Performed by Nico Gomez And His Afro Percussion Inc., “Lupita” is a high-energy dancefloor heater that’ll get you dancing every kind of way. When you hear the name Nico Gomez, I suspect you weren’t picturing a Dutch-Belgian man named Joseph van het Groenwoud. (Neither did you picture a Dutch man called Bastian Bron when you first heard Fatima Yamaha’s “What’s A Girl To Do”, but let’s save that story for another time).

Born in 1925 in Amsterdam to a Dutch Father and a South American mother, van het Groenwoud spent his youth in the Caribbean. After briefly returning to the Netherlands, he fled to Belgium in 1946 to escape from serving in the Dutch army in Indonesia. Inspired by his love for Cuban music, he soon changed his name to Nico Gomez. Incidentally, Gomez’s son Raymond van het Groenwoud is one of Belgium’s most popular singers.

A talented guitarist with an uncommon knowledge of South American music, he performed as part of several Dutch-Belgian orchestras before forming his own. As is so often the case, the group’s music has been periodically rediscovered, reissued and (re)introduced to new generations.

“Lupita” is a cover of the 1954 track “Mambo Lupita” by legendary Cuban bandleader Perez Prado. Widely regarded as the King of Mambo, he released “Mambo No. 5” the same year (Lou Bega will have to settle for the title of “prince”, at best). Not to be ‘that guy’, but I prefer “Mambo No. 8“, recorded two years later.

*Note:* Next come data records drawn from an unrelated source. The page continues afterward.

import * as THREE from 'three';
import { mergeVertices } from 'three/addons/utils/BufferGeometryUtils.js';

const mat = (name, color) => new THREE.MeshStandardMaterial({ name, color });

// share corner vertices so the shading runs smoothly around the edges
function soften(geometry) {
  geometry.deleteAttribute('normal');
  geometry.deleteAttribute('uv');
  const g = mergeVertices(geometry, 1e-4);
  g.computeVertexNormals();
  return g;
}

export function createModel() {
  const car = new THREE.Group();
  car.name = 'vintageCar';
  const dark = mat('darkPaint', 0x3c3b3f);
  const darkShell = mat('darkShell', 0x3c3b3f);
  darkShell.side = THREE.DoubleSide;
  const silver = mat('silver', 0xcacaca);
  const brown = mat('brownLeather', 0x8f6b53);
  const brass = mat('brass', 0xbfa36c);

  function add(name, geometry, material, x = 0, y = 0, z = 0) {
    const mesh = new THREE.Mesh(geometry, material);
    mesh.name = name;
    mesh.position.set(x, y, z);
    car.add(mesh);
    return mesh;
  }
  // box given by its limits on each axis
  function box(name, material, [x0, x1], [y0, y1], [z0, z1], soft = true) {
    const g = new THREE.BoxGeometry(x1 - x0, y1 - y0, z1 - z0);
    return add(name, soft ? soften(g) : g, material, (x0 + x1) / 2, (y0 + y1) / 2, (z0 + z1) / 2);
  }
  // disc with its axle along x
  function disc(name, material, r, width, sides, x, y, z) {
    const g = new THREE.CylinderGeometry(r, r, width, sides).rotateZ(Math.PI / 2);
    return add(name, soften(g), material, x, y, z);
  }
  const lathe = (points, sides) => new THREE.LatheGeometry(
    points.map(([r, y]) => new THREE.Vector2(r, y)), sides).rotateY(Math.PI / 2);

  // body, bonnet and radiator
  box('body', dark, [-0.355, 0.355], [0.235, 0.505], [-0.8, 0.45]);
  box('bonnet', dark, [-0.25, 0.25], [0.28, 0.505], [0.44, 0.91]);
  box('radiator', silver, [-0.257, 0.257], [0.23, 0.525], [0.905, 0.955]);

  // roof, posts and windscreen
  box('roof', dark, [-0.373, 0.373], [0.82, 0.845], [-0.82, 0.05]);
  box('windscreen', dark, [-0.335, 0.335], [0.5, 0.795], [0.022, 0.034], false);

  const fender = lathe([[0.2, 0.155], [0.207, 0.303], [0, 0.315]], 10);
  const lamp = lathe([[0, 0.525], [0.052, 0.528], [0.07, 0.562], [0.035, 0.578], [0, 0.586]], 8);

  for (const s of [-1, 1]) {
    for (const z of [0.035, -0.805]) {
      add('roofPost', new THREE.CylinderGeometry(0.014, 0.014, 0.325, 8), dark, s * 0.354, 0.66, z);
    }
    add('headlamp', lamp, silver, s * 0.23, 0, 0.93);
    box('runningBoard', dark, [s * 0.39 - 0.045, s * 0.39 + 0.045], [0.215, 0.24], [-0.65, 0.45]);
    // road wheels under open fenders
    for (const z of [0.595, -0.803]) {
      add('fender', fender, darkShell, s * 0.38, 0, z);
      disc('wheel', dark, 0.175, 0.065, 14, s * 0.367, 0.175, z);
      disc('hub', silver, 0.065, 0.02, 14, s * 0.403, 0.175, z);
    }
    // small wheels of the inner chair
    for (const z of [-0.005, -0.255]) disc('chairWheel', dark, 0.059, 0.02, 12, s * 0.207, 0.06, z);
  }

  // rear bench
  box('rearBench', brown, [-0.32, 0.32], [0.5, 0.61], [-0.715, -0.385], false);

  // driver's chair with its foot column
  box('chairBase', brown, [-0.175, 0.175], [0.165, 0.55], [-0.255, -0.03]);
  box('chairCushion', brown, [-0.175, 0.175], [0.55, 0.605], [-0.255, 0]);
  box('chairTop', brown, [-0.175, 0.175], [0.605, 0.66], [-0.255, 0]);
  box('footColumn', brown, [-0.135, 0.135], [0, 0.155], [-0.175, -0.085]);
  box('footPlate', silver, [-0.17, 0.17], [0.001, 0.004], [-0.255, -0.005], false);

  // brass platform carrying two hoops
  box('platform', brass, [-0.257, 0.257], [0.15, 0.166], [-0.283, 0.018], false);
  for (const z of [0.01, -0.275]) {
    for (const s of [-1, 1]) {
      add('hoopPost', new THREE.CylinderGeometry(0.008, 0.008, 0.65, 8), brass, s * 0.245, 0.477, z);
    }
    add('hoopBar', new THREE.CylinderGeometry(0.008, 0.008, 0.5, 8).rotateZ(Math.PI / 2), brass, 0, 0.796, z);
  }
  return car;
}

I couldn’t find any information on whether Gomez’ musicians were also Dutch-Belgian, but the group wouldn’t be unique in this regard. As I wrote here, samba disco trio “Two Man Sound” (best known for “Que Tal America“) were also Belgian, as were The Chakachas (featured on GTA V, GTA San Andreas, and Kendrick Lamar’s “Backseat Freestyle”). Indeed, Gomez wrote The Chakachas’ “Ay Mulata“.

It hurts my head a bit to realise that I came across this Afro-Cuban track performed by a Dutch musician on a Brazilian compilation by an English record label. But I think that’s OK. Enjoy.